On the album’s debut single, “Growing Pains,” Cara (this year’s Best New Artist Grammy winner) struggles ostensibly with growing up and all the attendant, anguished self-awareness (“I cry / more than I want to admit but I can't lie / to myself, to anyone / cause phoning it in isn’t any fun”). On “7 Days,” Cara offers an update to the infamous “What If God Were One of Us” examining the idea that God has turned his back on everyone, blaming Instagram fame and television for humanity’s undoing. Life on tour (and reruns of Friends) make up “Wherever I Live,” while disillusionment with an unclear cause is the focus of “All We Know.” And there is a breakup; the toxic relationship looms large over every other song on the album, including “Trust My Lonely.”
There’s a lot of pain to explore here, along with some growth for Cara, who wrote all the lyrics on this album herself. At times, this leads her to something extraordinary, like “Out of Love,” where Cara examines the push and pull in relationships with piano balladry reminiscent of Alicia Keys. Less successful is the silly pop fluff of “Nintendo Game,” where she contextualizes a relationship as a showdown. Overall, the album follows an upbeat pop sound that belies the bleak themes it explores.
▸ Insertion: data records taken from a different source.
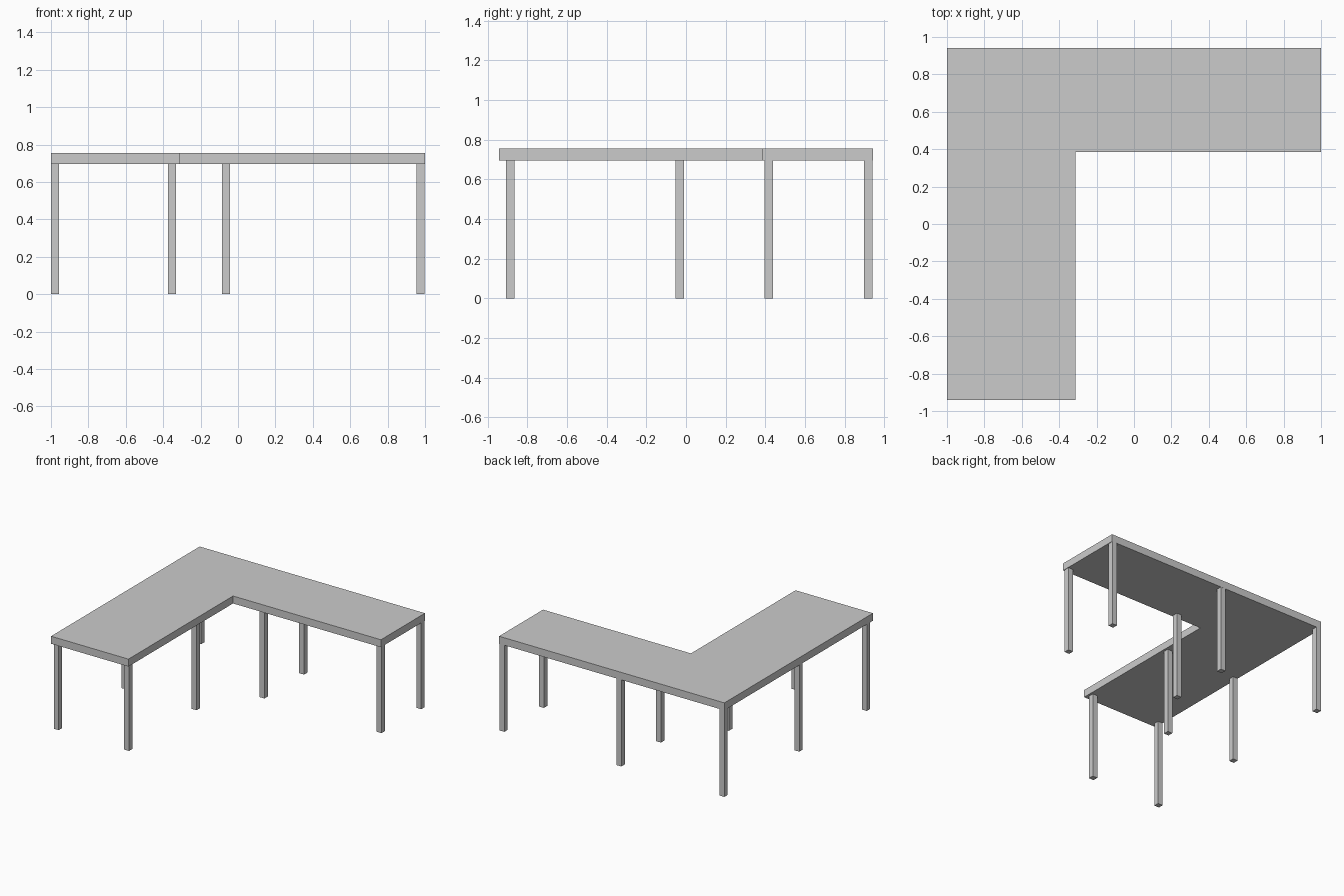
import bpy
import bmesh

if "Cube" in bpy.data.objects:
    bpy.data.objects.remove(bpy.data.objects["Cube"])

TOP_Z, UNDER_Z = 0.755, 0.695
LEG = 0.043


def finish(bm, name):
    bmesh.ops.recalc_face_normals(bm, faces=bm.faces)
    mesh = bpy.data.meshes.new(name)
    bm.to_mesh(mesh)
    bm.free()
    obj = bpy.data.objects.new(name, mesh)
    bpy.context.collection.objects.link(obj)
    return obj


def prism(name, outline, z0, z1):
    bm = bmesh.new()
    face = bm.faces.new([bm.verts.new((x, y, z0)) for x, y in outline])
    result = bmesh.ops.extrude_face_region(bm, geom=[face], use_keep_orig=True)
    verts = [v for v in result["geom"] if isinstance(v, bmesh.types.BMVert)]
    bmesh.ops.translate(bm, verts=verts, vec=(0, 0, z1 - z0))
    return finish(bm, name)


def leg(name, x, y):
    h = LEG / 2
    prism(name, [(x - h, y - h), (x + h, y - h), (x + h, y + h), (x - h, y + h)],
          0, UNDER_Z)


# L-shaped desk top
prism("desk_top", [(-1, -0.942), (-0.313, -0.942), (-0.313, 0.384),
                   (1, 0.384), (1, 0.942), (-1, 0.942)], UNDER_Z, TOP_Z)

# Legs under the left wing, in front and middle pairs
for row, y in (("front", -0.886), ("middle", -0.031)):
    leg(f"left_wing_{row}_outer_leg", -0.978, y)
    leg(f"left_wing_{row}_inner_leg", -0.353, y)

# Legs under the back wing, in middle and end pairs
for row, x in (("middle", -0.064), ("end", 0.975)):
    leg(f"back_wing_{row}_inner_leg", x, 0.418)
    leg(f"back_wing_{row}_outer_leg", x, 0.920)

# Leg under the outer corner
leg("corner_leg", -0.978, 0.920)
This doesn’t always work. While Cara is brave to bare her soul with such rawness– and it feels like a genuine attempt to connect with listeners – she encounters some trouble communicating musically. The evolution is necessary for every artist, and Cara’s early teenaged success has granted her a measure of freedom to explore. Now that she’s ventured even further out emotionally, the next phase would seem to be stepping further out into the world of more experimental music production.